When challenges arise, it can be easy to write them off to generational differences. People with differing life experiences and formative influences tend to see things through their distinct lens.
Today, there’s five different generations that advisors could work with, and each carries its own set of tendencies.
Age is just a starting place. From Traditionalists to “Generation Edge,” advisors must understand the formative story behind individual generations in order to serve each effectively. Doing so can lead to a growing and stable practice.
To truly understand a generation, you have to study the events and conditions experienced during their formative years – roughly the teenage years – when individuals are highly impressionable and coming to terms with the world.
During these years, pop culture and world events influence the way an individual perceives the world, leading to certain personality traits or general beliefs.
Understanding the traits for each generation can help bridge any divide and avoid potential conflict. By using generational theory, advisors can use each generation’s perceptions and beliefs to strengthen relationships, which ultimately will help move their practices forward.
For instance, if you were to ask a Baby Boomer what he thinks about NASA, the discussion would probably turn to the moon landing and how proud he was that the U.S. was able to beat the Soviet Union in the “space race.” After man landed on the moon, Baby Boomers felt anything was attainable if you worked hard enough.
If you were to ask a Gen Xer what she thinks about NASA, she would probably first mention watching the Challenger space shuttle explosion and talk about how she felt shocked and disappointed in NASA. After Challenger, Generation X started to question NASA’s capabilities.
Two different generations, two different perspectives. You’ll find similar examples across a range of topics from pop culture, to music, politics, religion and, yes, money.

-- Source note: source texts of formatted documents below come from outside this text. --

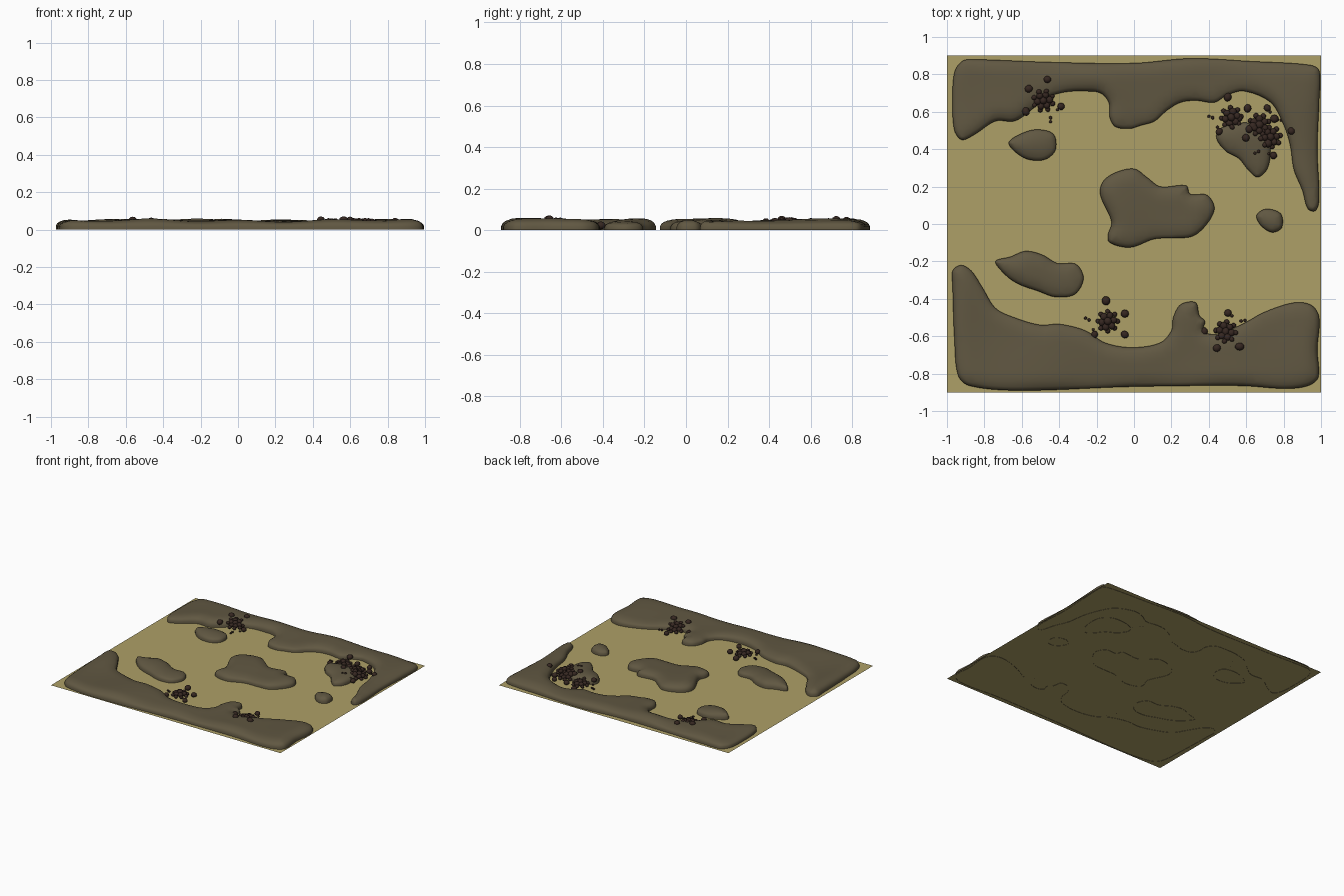
import bpy, bmesh, math, random
from mathutils import Vector, Matrix, kdtree, geometry
from mathutils.bvhtree import BVHTree

random.seed(4)
cube = bpy.data.objects.get("Cube")
if cube:
    bpy.data.objects.remove(cube)


def make_material(name, colour):
    mat = bpy.data.materials.new(name)
    mat.use_nodes = True
    mat.diffuse_color = (*colour, 1)
    mat.node_tree.nodes["Principled BSDF"].inputs["Base Color"].default_value = (*colour, 1)
    return mat


SAND = make_material("dry sand", (0.42, 0.35, 0.135))
EARTH = make_material("brown earth", (0.118, 0.096, 0.054))
STONE = make_material("dark stone", (0.036, 0.02, 0.015))


def finish(name, bm, mat):
    mesh = bpy.data.meshes.new(name)
    bm.to_mesh(mesh)
    bm.free()
    mesh.materials.append(mat)
    obj = bpy.data.objects.new(name, mesh)
    bpy.context.collection.objects.link(obj)
    return obj


def smooth_outline(points, spacing=0.015):
    """Closed spline through the points, evenly sampled, counterclockwise."""
    pts = [Vector(p) for p in points]
    count = len(pts)
    result = []
    for i in range(count):
        a, b, c, d = (pts[(i + k - 1) % count] for k in range(4))
        length = (c - b).length
        # tangents scaled to the local span, so uneven spacing does not overshoot
        tan_b = (c - a) * length / ((c - b).length + (b - a).length)
        tan_c = (d - b) * length / ((d - c).length + (c - b).length)
        steps = max(2, math.ceil(length / spacing))
        for s in range(steps):
            t = s / steps
            u = 1 - t
            result.append(b * u * u * (1 + 2 * t) + tan_b * t * u * u
                          + c * t * t * (3 - 2 * t) - tan_c * t * t * u)
    area = sum(p.cross(q) for p, q in zip(result, result[1:] + result[:1]))
    return result if area > 0 else result[::-1]


def inside(p, loop):
    hit = False
    for a, b in zip(loop, loop[1:] + loop[:1]):
        if (a.y > p.y) != (b.y > p.y):
            if p.x < a.x + (b.x - a.x) * (p.y - a.y) / (b.y - a.y):
                hit = not hit
    return hit


def rolling_height(x, y):
    return 0.05 + 0.005 * math.sin(13 * x + 2 * y + 3) + 0.004 * math.sin(9 * y - 5 * x)


surfaces = []


def mound(name, points, rim=0.018, roundness=0.08, grid=0.03):
    loop = smooth_outline(points)
    tree = kdtree.KDTree(len(loop))
    for i, p in enumerate(loop):
        tree.insert(p.to_3d(), i)
    tree.balance()

    def edge_distance(p):
        return tree.find(p.to_3d())[2]

    # points just inside the rim, then a regular grid over the interior
    verts = list(loop)
    for inset in (0.007, 0.02):
        for i, p in enumerate(loop):
            along = (loop[(i + 1) % len(loop)] - loop[i - 1]).normalized()
            q = p + Vector((-along.y, along.x)) * inset
            if edge_distance(q) > inset * 0.9 and inside(q, loop):
                verts.append(q)
    for i in range(-34, 35):
        for j in range(-31, 32):
            q = Vector((i * grid, j * grid))
            if edge_distance(q) > 0.03 and inside(q, loop):
                verts.append(q)
    flat, _, faces, *_ = geometry.delaunay_2d_cdt(
        verts, [], [list(range(len(loop)))], 1, 1e-5)

    bm = bmesh.new()
    made = []
    for p in flat:
        t = min(edge_distance(p) / roundness, 1)
        dome = math.sqrt(max(0, 1 - (1 - t) ** 2))
        made.append(bm.verts.new((p.x, p.y, rim + (rolling_height(p.x, p.y) - rim) * dome)))
    for f in faces:
        bm.faces.new([made[k] for k in f])
    # side wall down to the ground
    border = [e for e in bm.edges if e.is_boundary]
    wall = bmesh.ops.extrude_edge_only(bm, edges=border)["geom"]
    for v in wall:
        if isinstance(v, bmesh.types.BMVert):
            v.co.z = 0
    bmesh.ops.recalc_face_normals(bm, faces=bm.faces[:])
    if sum(f.normal.z * f.calc_area() for f in bm.faces) < 0:
        bmesh.ops.reverse_faces(bm, faces=bm.faces[:])
    for f in bm.faces:
        f.smooth = True
    surfaces.append(BVHTree.FromBMesh(bm))
    finish(name, bm, EARTH)


# Ground sheet
bm = bmesh.new()
bmesh.ops.create_grid(bm, x_segments=1, y_segments=1, size=1,
                      matrix=Matrix.Translation((0, 0, 0.002)) @ Matrix.Diagonal((1, 0.9, 1, 1)))
finish("ground_sheet", bm, SAND)

# Raised earth
mound("back_bank", [
    (-.96, .81), (-.92, .87), (-.87, .88), (-.45, .865), (0, .86), (.3, .885), (.62, .87),
    (.94, .85), (.99, .82), (.99, .66), (.98, .4), (.99, .13), (.97, .07), (.93, .08),
    (.9, .18), (.855, .29), (.835, .42), (.8, .53), (.73, .65), (.59, .71), (.5, .69),
    (.43, .65), (.33, .66), (.25, .65), (.18, .61), (.11, .55), (.03, .525), (-.02, .51),
    (-.1, .52), (-.13, .57), (-.135, .65), (-.18, .7), (-.26, .71), (-.37, .705), (-.48, .67),
    (-.56, .6), (-.64, .55), (-.74, .55), (-.85, .48), (-.92, .45), (-.96, .5), (-.97, .66)])
mound("front_bank", [
    (-.97, -.33), (-.97, -.25), (-.925, -.22), (-.87, -.25), (-.81, -.34), (-.74, -.45),
    (-.64, -.5), (-.5, -.54), (-.4, -.535), (-.26, -.57), (-.155, -.635), (-.01, -.66),
    (.14, -.635), (.2, -.57), (.21, -.5), (.25, -.43), (.33, -.42), (.35, -.49), (.38, -.52),
    (.37, -.57), (.43, -.59), (.57, -.54), (.7, -.47), (.86, -.42), (.95, -.435), (.99, -.5),
    (.98, -.67), (.985, -.82), (.93, -.865), (.81, -.88), (.57, -.865), (-.02, -.87),
    (-.61, -.89), (-.88, -.865), (-.94, -.81), (-.96, -.62)])
mound("centre_mound", [
    (-.18, .155), (-.17, .22), (-.11, .27), (0, .295), (.075, .245), (.14, .2), (.28, .205),
    (.3, .16), (.39, .155), (.43, .085), (.39, 0), (.315, -.065), (.22, -.075), (.11, -.08),
    (-.02, -.125), (-.13, -.1), (-.14, -.06), (-.12, .01)])
mound("front_right_mound", [
    (-.74, -.2), (-.66, -.175), (-.58, -.145), (-.49, -.165), (-.41, -.21), (-.31, -.215),
    (-.27, -.29), (-.315, -.375), (-.42, -.39), (-.51, -.36), (-.62, -.32), (-.69, -.27)])
mound("back_right_mound", [
    (-.67, .435), (-.61, .48), (-.52, .505), (-.43, .48), (-.42, .395), (-.475, .345),
    (-.565, .345), (-.635, .385)])
mound("back_left_mound", [
    (.44, .46), (.46, .51), (.56, .54), (.66, .53), (.72, .47), (.73, .38), (.71, .29),
    (.66, .25), (.61, .29), (.56, .35), (.49, .39)])
mound("small_left_mound", [
    (.655, .045), (.705, .08), (.785, .055), (.79, -.02), (.74, -.045), (.68, -.01)])


def surface_height(x, y):
    hits = [s.ray_cast(Vector((x, y, 1)), Vector((0, 0, -1)))[0] for s in surfaces]
    return max([h.z for h in hits if h], default=0)


# One pebble layout (angle, distance, radius): heaped core, strays, tiny chips
LAYOUT = [(0, 0, .021)]
LAYOUT += [(60 * k + 10, .032, .019) for k in range(6)]
LAYOUT += [(45 * k, .052, .014) for k in range(8)]
LAYOUT += [(95, .11, .023), (24, .1, .021), (-38, .115, .02), (-135, .1, .02)]
LAYOUT += [(172, .12, .008), (176, .1, .009), (-150, .09, .008)]


def pebbles(name, x, y, turn):
    bm = bmesh.new()
    for angle, dist, r in LAYOUT:
        a = math.radians(angle + turn)
        px, py = x + dist * math.cos(a), y + dist * math.sin(a)
        heap = max(0, 0.015 * (1 - dist / 0.06))
        z = max(r + heap, surface_height(px, py) + 0.1 * r)
        spin = Matrix.Rotation(random.uniform(0, 6), 4, "Z")
        squash = Matrix.Diagonal((random.uniform(.95, 1.1), random.uniform(.9, 1.05), .85, 1))
        bmesh.ops.create_icosphere(bm, subdivisions=2, radius=r,
                                   matrix=Matrix.Translation((px, py, z)) @ spin @ squash)
    for f in bm.faces:
        f.smooth = True
    finish(name, bm, STONE)


pebbles("back_right_pebbles", -.485, .66, 117)
pebbles("front_right_pebbles", -.14, -.52, 0)
pebbles("front_left_pebbles", .49, -.575, -142)
pebbles("back_left_pebbles_inner", .52, .57, 5)
pebbles("back_left_pebbles_outer", .73, .465, 54)
pebbles("back_left_pebbles_middle", .67, .53, 200)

Navigating generational differences can be tricky, whether you’re speaking to a younger client or prospect, chatting with a long-time client who might be your parents’ age, or working with a fellow advisor.
Knowing the distinct generational personalities can help advisors build stronger relationships, better connect with any generation, position themselves to retain assets when beneficiaries inherit, and continue to grow their business.
Partnering with consulting and research firm BridgeWorks, Ivy Funds has created an educational program called GenLink to help advisors understand and serve the different generations.